# [Exercise details]
Scan the lines below; pull out those with "rotation".

# [Entries provided]
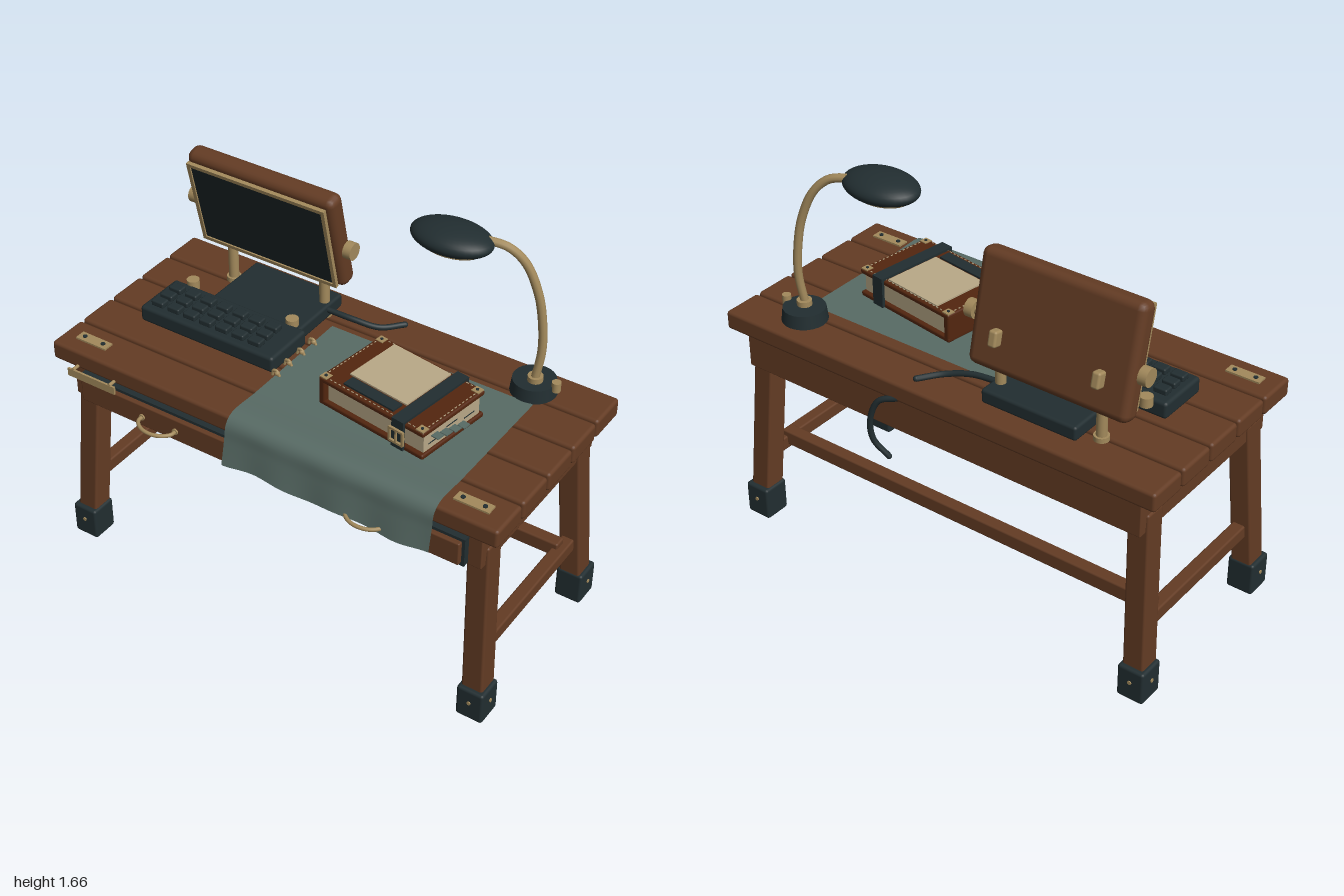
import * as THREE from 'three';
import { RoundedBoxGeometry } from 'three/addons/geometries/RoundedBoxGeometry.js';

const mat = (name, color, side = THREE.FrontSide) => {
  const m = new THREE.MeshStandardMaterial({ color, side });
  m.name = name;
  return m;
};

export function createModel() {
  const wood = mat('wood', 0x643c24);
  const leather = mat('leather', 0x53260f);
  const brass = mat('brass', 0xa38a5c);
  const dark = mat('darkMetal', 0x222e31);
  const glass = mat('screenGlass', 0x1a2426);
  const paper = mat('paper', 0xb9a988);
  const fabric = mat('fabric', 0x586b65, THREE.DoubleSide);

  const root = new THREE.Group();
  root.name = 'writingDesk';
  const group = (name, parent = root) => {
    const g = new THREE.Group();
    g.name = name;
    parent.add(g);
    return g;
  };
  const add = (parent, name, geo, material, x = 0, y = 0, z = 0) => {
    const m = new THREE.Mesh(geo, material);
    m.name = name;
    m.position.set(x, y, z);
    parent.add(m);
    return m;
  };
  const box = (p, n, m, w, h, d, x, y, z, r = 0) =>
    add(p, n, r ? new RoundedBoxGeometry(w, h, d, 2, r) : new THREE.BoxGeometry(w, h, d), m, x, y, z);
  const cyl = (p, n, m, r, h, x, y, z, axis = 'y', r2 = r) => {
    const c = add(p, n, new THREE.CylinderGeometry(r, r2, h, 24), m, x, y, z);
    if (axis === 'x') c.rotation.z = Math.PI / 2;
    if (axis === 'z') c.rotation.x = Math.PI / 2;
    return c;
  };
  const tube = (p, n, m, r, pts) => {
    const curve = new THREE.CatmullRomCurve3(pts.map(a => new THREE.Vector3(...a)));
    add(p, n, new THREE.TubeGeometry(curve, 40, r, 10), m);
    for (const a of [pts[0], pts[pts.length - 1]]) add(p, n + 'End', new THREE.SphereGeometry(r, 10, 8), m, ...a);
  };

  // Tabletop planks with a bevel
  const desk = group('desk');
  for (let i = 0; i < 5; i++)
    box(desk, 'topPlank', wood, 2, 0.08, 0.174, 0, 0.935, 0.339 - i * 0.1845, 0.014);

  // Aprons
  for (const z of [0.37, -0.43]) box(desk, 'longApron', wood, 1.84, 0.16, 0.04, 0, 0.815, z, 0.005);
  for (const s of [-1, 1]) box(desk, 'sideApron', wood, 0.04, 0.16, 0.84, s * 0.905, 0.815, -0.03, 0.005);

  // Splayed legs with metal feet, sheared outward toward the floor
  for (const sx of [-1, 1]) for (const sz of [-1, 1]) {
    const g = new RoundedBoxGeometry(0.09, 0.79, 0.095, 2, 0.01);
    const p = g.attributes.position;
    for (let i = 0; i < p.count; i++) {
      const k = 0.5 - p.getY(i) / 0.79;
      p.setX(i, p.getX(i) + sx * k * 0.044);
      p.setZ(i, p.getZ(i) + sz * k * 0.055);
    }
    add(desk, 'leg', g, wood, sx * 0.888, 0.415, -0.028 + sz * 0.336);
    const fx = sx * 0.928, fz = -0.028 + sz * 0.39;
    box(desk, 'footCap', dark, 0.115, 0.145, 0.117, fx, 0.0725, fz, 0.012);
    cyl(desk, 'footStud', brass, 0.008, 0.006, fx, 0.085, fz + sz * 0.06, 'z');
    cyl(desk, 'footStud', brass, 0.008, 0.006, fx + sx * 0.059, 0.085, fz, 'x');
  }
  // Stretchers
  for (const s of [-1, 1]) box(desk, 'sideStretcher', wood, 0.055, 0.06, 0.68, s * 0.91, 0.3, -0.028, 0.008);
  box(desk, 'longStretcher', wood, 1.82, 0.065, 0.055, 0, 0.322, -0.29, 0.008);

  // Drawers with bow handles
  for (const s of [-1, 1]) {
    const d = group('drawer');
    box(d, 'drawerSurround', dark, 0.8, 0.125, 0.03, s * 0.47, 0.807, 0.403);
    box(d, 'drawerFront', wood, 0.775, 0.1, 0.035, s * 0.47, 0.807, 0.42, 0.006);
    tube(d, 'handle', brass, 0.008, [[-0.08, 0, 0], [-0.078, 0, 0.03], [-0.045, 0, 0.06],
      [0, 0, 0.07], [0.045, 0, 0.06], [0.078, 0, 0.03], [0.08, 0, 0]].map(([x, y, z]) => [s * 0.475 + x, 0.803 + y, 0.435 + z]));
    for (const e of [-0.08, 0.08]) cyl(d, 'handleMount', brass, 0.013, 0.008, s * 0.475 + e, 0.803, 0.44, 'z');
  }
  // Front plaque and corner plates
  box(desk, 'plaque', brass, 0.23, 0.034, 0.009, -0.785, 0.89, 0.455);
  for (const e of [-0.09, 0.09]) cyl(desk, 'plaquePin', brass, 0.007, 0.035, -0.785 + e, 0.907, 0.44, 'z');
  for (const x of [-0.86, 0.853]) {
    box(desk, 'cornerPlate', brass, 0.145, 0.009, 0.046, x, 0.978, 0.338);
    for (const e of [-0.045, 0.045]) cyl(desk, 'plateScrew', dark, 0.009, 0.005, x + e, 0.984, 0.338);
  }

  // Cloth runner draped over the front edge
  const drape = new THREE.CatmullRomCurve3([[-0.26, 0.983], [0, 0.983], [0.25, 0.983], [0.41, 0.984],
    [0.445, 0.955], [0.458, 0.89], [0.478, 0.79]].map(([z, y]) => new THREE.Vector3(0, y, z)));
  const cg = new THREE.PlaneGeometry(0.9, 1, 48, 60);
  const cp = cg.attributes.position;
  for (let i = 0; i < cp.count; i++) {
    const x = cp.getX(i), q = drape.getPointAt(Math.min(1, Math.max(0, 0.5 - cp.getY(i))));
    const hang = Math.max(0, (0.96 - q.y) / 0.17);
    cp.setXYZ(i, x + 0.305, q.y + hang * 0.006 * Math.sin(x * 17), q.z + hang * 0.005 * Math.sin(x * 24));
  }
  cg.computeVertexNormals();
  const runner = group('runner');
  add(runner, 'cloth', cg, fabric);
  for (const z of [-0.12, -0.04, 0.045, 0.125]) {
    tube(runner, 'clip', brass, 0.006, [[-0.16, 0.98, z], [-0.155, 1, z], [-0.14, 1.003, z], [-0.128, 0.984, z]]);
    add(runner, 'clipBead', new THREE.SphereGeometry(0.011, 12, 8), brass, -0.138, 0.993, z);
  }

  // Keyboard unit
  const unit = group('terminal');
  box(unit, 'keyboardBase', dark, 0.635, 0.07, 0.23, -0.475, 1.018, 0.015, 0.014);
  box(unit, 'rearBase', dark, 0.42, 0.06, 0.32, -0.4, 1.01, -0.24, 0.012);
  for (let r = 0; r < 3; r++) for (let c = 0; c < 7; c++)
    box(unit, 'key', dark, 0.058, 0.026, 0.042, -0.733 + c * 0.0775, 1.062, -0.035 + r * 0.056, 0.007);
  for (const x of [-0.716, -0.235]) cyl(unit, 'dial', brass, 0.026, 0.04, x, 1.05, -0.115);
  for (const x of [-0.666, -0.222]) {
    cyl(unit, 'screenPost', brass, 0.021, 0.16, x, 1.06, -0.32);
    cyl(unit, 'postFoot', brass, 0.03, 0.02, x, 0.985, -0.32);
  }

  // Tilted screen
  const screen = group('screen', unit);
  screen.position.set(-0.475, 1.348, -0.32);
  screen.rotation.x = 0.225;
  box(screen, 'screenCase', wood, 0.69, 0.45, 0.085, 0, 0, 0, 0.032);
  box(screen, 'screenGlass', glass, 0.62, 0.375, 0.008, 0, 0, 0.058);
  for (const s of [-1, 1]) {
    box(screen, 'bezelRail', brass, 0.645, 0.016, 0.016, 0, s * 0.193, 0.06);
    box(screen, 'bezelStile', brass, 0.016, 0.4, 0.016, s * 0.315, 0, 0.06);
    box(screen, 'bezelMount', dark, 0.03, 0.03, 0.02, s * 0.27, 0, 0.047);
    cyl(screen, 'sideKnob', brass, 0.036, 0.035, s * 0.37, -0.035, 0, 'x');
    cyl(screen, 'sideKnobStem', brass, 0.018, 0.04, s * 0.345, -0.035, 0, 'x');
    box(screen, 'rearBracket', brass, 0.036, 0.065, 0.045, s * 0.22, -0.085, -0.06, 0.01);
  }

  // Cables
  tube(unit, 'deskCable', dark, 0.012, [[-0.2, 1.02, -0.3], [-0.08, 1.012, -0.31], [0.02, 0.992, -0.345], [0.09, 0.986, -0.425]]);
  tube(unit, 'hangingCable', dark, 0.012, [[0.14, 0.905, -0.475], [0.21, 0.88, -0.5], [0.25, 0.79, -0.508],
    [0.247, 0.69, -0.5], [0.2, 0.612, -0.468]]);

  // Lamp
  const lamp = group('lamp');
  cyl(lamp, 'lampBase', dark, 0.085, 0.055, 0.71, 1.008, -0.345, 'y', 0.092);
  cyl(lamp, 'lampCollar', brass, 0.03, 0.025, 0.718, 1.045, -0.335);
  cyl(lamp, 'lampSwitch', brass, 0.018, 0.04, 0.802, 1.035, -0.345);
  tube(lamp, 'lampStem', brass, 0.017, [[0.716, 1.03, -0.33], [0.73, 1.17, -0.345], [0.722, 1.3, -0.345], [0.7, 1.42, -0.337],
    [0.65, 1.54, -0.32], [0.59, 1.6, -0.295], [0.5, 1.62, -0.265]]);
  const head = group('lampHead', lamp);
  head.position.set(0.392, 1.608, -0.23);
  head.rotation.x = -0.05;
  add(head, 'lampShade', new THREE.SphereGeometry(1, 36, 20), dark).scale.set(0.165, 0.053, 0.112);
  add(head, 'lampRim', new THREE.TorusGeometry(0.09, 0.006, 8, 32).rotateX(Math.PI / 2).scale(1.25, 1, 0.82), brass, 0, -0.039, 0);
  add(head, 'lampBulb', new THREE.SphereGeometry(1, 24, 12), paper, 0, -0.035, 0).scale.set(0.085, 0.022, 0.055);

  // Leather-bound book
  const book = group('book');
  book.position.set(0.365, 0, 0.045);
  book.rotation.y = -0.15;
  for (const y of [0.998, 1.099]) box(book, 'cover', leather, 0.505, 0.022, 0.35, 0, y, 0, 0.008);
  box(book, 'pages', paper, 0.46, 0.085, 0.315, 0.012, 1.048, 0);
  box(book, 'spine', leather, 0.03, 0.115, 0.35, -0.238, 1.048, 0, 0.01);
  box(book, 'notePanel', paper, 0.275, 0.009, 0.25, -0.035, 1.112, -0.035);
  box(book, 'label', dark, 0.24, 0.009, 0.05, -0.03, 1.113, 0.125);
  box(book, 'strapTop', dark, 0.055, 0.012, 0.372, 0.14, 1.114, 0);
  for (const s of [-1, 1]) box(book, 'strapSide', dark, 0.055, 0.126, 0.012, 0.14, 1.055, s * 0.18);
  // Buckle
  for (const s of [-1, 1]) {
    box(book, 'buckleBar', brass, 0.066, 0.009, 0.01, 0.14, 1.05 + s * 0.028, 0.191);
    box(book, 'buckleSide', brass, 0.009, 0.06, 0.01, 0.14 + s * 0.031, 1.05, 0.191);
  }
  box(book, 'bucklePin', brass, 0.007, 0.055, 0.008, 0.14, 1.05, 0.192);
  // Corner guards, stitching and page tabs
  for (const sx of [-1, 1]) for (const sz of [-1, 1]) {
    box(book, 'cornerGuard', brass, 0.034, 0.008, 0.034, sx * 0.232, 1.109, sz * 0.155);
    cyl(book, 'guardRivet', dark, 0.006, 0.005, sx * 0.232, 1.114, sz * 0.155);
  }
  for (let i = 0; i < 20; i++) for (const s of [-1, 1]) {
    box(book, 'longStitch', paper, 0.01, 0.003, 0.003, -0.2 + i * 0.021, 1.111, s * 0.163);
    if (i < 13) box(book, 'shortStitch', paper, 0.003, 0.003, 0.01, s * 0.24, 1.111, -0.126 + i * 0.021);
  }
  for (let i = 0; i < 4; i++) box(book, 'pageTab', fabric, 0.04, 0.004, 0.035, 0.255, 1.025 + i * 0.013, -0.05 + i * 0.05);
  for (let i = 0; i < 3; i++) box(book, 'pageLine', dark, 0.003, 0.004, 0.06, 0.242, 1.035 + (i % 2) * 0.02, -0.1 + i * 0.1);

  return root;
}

* * *

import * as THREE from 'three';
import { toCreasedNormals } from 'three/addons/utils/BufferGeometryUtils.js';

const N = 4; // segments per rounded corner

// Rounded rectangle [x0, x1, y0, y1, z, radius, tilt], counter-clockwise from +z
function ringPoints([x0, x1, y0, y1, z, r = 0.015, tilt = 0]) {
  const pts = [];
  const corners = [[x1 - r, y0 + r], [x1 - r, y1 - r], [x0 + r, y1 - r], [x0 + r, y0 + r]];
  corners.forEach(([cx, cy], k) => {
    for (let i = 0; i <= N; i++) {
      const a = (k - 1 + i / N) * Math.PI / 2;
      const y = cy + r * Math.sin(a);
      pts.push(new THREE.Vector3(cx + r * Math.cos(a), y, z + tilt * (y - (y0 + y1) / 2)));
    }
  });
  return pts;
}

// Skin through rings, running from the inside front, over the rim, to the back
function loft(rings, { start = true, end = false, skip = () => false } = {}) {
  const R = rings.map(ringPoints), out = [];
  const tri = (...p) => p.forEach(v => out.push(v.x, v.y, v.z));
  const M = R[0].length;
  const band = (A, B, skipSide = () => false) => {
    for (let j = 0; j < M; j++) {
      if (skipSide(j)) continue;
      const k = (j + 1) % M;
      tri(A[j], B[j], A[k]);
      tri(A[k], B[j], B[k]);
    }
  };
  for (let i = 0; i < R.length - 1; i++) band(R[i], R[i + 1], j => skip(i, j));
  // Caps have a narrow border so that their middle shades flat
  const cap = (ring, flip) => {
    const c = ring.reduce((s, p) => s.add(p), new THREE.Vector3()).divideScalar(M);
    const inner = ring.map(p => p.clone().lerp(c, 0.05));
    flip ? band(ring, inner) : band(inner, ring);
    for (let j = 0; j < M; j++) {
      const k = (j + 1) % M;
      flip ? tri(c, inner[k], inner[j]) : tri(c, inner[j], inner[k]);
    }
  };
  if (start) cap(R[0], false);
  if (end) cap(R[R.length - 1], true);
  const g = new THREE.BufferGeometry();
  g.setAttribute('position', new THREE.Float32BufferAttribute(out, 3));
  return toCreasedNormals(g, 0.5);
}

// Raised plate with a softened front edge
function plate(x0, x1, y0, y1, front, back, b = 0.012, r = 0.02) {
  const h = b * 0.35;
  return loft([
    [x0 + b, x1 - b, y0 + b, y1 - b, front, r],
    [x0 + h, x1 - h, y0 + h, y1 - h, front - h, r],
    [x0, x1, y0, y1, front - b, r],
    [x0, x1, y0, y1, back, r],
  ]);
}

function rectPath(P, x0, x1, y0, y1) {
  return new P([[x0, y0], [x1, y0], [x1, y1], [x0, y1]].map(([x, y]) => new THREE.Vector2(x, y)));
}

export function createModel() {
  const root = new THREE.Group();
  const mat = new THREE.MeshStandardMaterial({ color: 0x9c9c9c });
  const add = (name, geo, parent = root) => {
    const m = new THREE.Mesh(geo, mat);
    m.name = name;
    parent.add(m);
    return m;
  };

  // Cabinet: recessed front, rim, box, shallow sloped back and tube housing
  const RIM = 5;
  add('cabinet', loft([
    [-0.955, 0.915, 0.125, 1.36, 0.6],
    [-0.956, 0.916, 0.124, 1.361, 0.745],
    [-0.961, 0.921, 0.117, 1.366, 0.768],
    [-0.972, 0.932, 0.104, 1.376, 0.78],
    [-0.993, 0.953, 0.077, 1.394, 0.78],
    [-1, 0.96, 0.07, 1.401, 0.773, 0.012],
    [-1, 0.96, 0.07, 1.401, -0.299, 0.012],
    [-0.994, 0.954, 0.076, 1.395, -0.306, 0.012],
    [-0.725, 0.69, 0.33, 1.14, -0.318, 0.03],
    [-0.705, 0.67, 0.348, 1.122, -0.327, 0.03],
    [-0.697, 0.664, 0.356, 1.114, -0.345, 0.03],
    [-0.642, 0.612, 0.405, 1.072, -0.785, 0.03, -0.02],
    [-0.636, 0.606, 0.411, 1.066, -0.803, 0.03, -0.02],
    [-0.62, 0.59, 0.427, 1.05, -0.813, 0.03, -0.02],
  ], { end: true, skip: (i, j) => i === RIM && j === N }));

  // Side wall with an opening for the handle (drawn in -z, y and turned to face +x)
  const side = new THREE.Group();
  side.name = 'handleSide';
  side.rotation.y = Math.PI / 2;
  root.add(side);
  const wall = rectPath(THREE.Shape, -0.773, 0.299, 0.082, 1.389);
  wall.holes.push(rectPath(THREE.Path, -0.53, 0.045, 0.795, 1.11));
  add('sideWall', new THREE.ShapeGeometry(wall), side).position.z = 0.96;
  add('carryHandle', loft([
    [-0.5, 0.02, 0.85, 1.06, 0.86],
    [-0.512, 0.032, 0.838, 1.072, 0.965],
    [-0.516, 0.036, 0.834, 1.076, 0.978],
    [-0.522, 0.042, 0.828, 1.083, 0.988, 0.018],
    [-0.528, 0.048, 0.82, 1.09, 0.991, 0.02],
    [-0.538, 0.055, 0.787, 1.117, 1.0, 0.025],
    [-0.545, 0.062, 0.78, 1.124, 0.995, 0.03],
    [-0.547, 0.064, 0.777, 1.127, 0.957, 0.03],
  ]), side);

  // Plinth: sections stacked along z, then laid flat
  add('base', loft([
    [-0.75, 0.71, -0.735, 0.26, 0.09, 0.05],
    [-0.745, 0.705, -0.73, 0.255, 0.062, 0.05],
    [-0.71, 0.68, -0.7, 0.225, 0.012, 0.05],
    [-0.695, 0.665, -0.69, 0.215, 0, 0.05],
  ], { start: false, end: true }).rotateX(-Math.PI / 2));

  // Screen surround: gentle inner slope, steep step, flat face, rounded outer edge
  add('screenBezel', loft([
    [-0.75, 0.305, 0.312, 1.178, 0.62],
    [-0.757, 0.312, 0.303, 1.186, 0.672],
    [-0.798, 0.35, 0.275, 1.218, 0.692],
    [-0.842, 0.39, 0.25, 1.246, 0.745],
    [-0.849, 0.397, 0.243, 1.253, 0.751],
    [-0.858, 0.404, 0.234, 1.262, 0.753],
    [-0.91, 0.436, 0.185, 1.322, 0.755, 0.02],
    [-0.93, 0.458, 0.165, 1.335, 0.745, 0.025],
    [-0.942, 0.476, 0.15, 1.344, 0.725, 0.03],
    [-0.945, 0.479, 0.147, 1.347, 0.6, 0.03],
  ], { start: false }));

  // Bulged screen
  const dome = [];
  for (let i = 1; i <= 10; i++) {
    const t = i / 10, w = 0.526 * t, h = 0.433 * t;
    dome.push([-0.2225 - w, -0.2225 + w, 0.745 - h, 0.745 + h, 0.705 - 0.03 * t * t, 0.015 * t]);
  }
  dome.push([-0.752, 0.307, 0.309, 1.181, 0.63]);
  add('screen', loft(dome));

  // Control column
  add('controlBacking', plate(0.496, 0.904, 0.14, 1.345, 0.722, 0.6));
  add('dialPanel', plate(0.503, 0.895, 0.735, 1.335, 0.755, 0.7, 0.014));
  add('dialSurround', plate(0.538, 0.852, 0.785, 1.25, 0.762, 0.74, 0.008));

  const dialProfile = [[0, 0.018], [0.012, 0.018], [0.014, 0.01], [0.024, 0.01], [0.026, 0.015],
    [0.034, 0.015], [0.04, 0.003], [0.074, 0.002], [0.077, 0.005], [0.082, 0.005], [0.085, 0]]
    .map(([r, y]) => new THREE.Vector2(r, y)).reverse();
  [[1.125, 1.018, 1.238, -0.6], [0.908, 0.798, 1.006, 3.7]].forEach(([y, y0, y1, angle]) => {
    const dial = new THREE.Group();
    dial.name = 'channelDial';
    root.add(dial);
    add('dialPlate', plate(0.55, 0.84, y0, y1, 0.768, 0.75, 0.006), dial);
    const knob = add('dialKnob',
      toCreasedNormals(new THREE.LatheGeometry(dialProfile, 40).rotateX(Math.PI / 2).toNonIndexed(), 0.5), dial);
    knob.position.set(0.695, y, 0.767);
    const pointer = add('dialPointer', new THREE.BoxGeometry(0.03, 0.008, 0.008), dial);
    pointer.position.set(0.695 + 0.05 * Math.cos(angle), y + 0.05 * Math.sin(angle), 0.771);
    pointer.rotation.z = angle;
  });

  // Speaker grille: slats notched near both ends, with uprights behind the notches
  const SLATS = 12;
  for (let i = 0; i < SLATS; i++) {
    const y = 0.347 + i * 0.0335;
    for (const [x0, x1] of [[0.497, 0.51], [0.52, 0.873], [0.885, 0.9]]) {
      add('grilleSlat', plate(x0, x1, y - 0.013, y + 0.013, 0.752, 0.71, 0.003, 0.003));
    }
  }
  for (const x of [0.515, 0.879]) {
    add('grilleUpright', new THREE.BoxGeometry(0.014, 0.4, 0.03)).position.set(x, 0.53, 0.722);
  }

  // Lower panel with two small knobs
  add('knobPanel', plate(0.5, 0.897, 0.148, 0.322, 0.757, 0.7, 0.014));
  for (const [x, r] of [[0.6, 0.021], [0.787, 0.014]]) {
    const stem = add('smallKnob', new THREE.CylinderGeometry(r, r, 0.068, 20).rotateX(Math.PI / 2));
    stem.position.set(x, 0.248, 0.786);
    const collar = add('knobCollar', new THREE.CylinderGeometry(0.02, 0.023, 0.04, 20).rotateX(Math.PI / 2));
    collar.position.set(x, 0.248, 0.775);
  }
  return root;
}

# [Written answer]
    if (axis === 'x') c.rotation.z = Math.PI / 2;
    if (axis === 'z') c.rotation.x = Math.PI / 2;
  screen.rotation.x = 0.225;
  head.rotation.x = -0.05;
  book.rotation.y = -0.15;
  side.rotation.y = Math.PI / 2;
    pointer.rotation.z = angle;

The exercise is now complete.